David Lee Roth Discloses That ‘Eddie Van Halen Was An Eric Clapton Acolyte’

David Lee Roth recently discussed the disciplines of kendo and kenjitsu, how modern warriors now had guitars rather than swords, and why Eddie Van Halen was a disciple of Eric Clapton on the most recent episode of his YouTube podcast, The Roth Show.

Dave had been an avid practitioner of the Japanese disciplines of kendo and kenjitsu, noting that the ultimate compliment he could get was to become the mirror image of his master, who also imitated and taught the legacy of his own masters. The rocker then pointed out how every disciple carried on their master’s teachings until they established independence.

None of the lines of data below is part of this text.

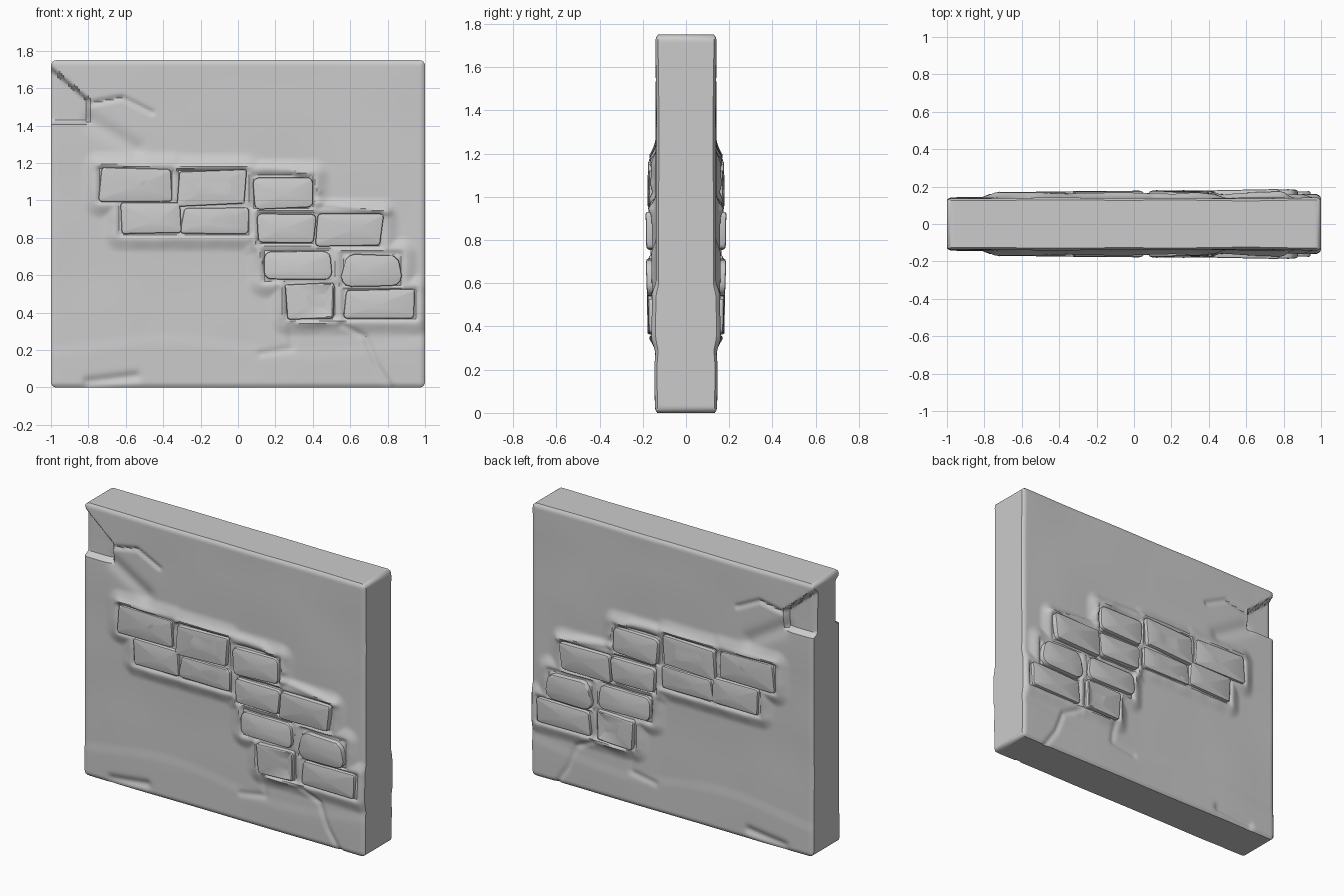
import bpy, bmesh, math, random
from mathutils import Vector, noise

if "Cube" in bpy.data.objects:
    bpy.data.objects.remove(bpy.data.objects["Cube"])

random.seed(4)
W, H, T = 1.0, 1.75, 0.139          # half width, height, half thickness

# Exposed bricks: x0, x1, z0, z1, front depth, centre dent, corner rounding
BRICKS = [(-.74, -.35, 1.00, 1.17, .168, .010, .02), (-.32, .04, .975, 1.16, .176, .028, .012),
          (.08, .40, .96, 1.13, .174, .004, .03), (-.63, -.31, .82, .99, .172, .006, .015),
          (-.30, .06, .82, .965, .166, .008, .02), (.11, .41, .77, .935, .178, .003, .025),
          (.42, .77, .755, .92, .182, .004, .02), (.14, .50, .57, .735, .174, .004, .04),
          (.56, .87, .545, .715, .182, .004, .055), (.26, .52, .37, .55, .178, .030, .015),
          (.57, .95, .37, .52, .170, .004, .02)]

# Raised plaster lips and incised cracks as polylines: points, width, height
LINES = [([(-.74, 1.19), (-.36, 1.17), (.05, 1.18), (.28, 1.17), (.39, 1.12), (.43, 1.05)], .02, .010),
         ([(.40, .99), (.60, .97), (.80, .94)], .018, .012),
         ([(.08, .80), (.14, .66), (.24, .54), (.24, .38), (.33, .345), (.55, .35)], .018, .009),
         ([(-.78, 1.52), (-.62, 1.55), (-.46, 1.47)], .012, -.012),
         ([(.55, .34), (.68, .27), (.74, .12), (.82, .0)], .014, -.010),
         ([(.28, .34), (.29, .21), (.12, .18)], .018, -.007),
         ([(-.78, 1.42), (-.55, 1.28)], .045, -.014),
         ([(-.80, .03), (-.55, .06)], .025, -.014)]


def smooth(a, b, v):
    t = min(1, max(0, (v - a) / (b - a)))
    return t * t * (3 - 2 * t)


def rect_dist(x, z, b):
    cx, cz = (b[0] + b[1]) / 2, (b[2] + b[3]) / 2
    dx, dz = abs(x - cx) - (b[1] - b[0]) / 2, abs(z - cz) - (b[3] - b[2]) / 2
    return math.hypot(max(dx, 0), max(dz, 0)) + min(max(dx, dz), 0)


def line_dist(x, z, pts):
    p, best = Vector((x, z)), 9
    for a, c in zip(pts, pts[1:]):
        a, c = Vector(a), Vector(c)
        t = min(1, max(0, (p - a).dot(c - a) / (c - a).length_squared))
        best = min(best, (p - a - t * (c - a)).length)
    return best


def depth(x, z):
    """Distance of the plaster face from the middle plane."""
    h = T + .005 * noise.noise(Vector((x * 2.2, 3.1, z * 2.6)))
    # shallow trowelled hollow above the foot
    h += .004 * smooth(.26, .18, z + .04 * math.sin(4 * x))
    # swelling around the bricks, with a groove at each brick edge
    d = min(rect_dist(x, z, b) for b in BRICKS)
    h += (.021 + .006 * noise.noise(Vector((x * 9, 0, z * 9)))) * smooth(.10, .015, d)
    h -= .012 * math.exp(-(d / .012) ** 2)
    for pts, w, a in LINES:
        if d > 0:
            h += a * math.exp(-(line_dist(x, z, pts) / w) ** 2)
    # broken upper left corner
    inside = min(-.795 - x, z - 1.41, (1.715 - z - .85 * (x + 1)) * .76)
    h -= .036 * smooth(-.004, .016, inside)
    # worn outer edge
    e = min(W - abs(x), z, H - z)
    return h - .012 * max(0, 1 - e / .025) ** 2


def finish(name, bm):
    bmesh.ops.recalc_face_normals(bm, faces=bm.faces)
    me = bpy.data.meshes.new(name)
    bm.to_mesh(me)
    bm.free()
    ob = bpy.data.objects.new(name, me)
    bpy.context.collection.objects.link(ob)
    m = ob.modifiers.new("both_faces", 'MIRROR')
    m.use_axis = (False, True, False)
    bpy.ops.object.select_all(action='DESELECT')
    ob.select_set(True)
    bpy.context.view_layer.objects.active = ob
    bpy.ops.object.shade_smooth_by_angle(angle=math.radians(38))
    return ob


# Plaster slab: front half with sides down to the mirror plane
NX, NZ, R = 170, 148, .03
bm = bmesh.new()
grid = []
for j in range(NZ + 1):
    row = []
    for i in range(NX + 1):
        x, z = -W + 2 * W * i / NX, H * j / NZ
        y = -depth(x, z)
        cx = max(-W + R, min(W - R, x))
        cz = max(R, min(H - R, z))
        r = math.hypot(x - cx, z - cz)
        if r > R:                                   # round the four corners
            x, z = cx + (x - cx) * R / r, cz + (z - cz) * R / r
        row.append(bm.verts.new((x, y, z)))
    grid.append(row)
for j in range(NZ):
    for i in range(NX):
        bm.faces.new((grid[j][i], grid[j][i + 1], grid[j + 1][i + 1], grid[j + 1][i]))
rim = grid[0][:] + [r[-1] for r in grid[1:]] + grid[-1][-2::-1] + [r[0] for r in grid[-2:0:-1]]
mid = [bm.verts.new((v.co.x, 0, v.co.z)) for v in rim]
for k in range(len(rim)):
    n = (k + 1) % len(rim)
    bm.faces.new((rim[k], rim[n], mid[n], mid[k]))
finish("plaster_wall", bm)


# Exposed bricks: uneven rounded blocks with worn or hollow fronts
def brick(k, b):
    x0, x1, z0, z1, front, dent, rad = b
    j = lambda s: random.uniform(-s, s)
    bm = bmesh.new()
    ring = []
    for cx, cz, sx, sz in ((x0, z0, 1, 1), (x1, z0, -1, 1), (x1, z1, -1, -1), (x0, z1, 1, -1)):
        cx, cz = cx + j(.01), cz + j(.01)
        start = math.atan2(-sz, -sx) - math.pi / 4
        for s in range(4):
            a = start + s * math.pi / 6
            ring.append((cx + sx * rad + rad * math.cos(a), cz + sz * rad + rad * math.sin(a)))
    tilt_x, tilt_z = j(.02), j(.04)
    mx, mz = (x0 + x1) / 2, (z0 + z1) / 2
    face = bm.faces.new([bm.verts.new((x, -front + tilt_x * (x - mx) + tilt_z * (z - mz), z))
                         for x, z in ring])
    side = bmesh.ops.extrude_face_region(bm, geom=[face])
    for v in side['geom']:
        if isinstance(v, bmesh.types.BMVert):
            v.co.y = -.11
    bm.faces.ensure_lookup_table()
    face = min(bm.faces, key=lambda f: f.calc_center_median().y)
    bmesh.ops.bevel(bm, geom=list(face.edges), offset=.009, segments=2, affect='EDGES', profile=.5)
    face = min(bm.faces, key=lambda f: f.calc_center_median().y)
    bmesh.ops.inset_region(bm, faces=[face], thickness=.014)
    face = min((f for f in bm.faces if len(f.verts) > 8), key=lambda f: f.calc_center_median().y)
    hub = bmesh.ops.poke(bm, faces=[face])['verts'][0]
    hub.co += Vector((j(.05), dent, j(.02)))
    finish("brick_%02d" % k, bm)


for k, b in enumerate(BRICKS):
    brick(k + 1, b)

Roth continued by detailing how modern weapons heroes carried had evolved into guitars, leaving swords as a thing of the past. Warriors were now named ‘guitar heroes,’ and Eddie Van Halen was surely one of them. The rocker then called his late bandmate a mirror image of Eric Clapton as he recalled their early days while composing their future hits.

He shared how Eddie could barely afford anything while starting his career as an aspiring guitarist and how he would look up to Clapton while mastering the six-stringed instrument. The late rocker even had a poster of Eric in the small room where he and Roth practiced and wrote their tracks. So, without a doubt, Van Halen was a disciple of the British guitarist, who also had masters of his own.

The singer on practicing kendo and kenjitsu for years, and the greatest compliment a disciple could receive:

“Kendo and kenjitsu, working with a live sword after about fifteen years, one of the ultimate compliments that you’ll get as you begin to approach senior or black belt level, and there’s probably eight degrees of that, and finally, you’ll be considered a mirror image of your teacher.”

David on how Eddie was an avid follower of Clapton and his guitar playing:

“Many of our fiercest warriors today carry a guitar, an electrical one. You know exactly what I’m referring to, and [becoming] the mirror image of our master is a compliment. Eddie Van Halen was an Eric Clapton acolyte. He followed him like a disciple. Eddie barely could afford shoelaces when he was learning to play guitar.

He had one gold top, Les Paul. I used to sit right across from him in his little room, almost knee-to-knee touching. [We] slept on crates with a mattress on it… he would sit on the mattress, and I’d sit on the amp right in front of him on the Marshall stack bottom right in front of him, our knees almost touching…

and writing the songs we became famous for… and there was one poster was Eric Clapton, who is the mirror image of other folks that he was a disciple of who is a mirror image, and [Eddie] started off as a mirror image of Eric Clapton and took it way beyond the curtain of space across the trackless void. My contribution frequently was emotional. I think we could probably summarize it as [starts singing] ‘You got to keep moving, babe.”

So, there’s no doubt that Van Halen admired Clapton’s techniques and styles while mastering the six-stringed instrument and becoming a ‘guitar god’ himself. In kendo and kenjitsu, the ultimate compliment any disciple might get was to become a mirror image of their master, and it was apparent to Roth that Eddie had become the mirror image of Eric, even going on his way and establishing his own style.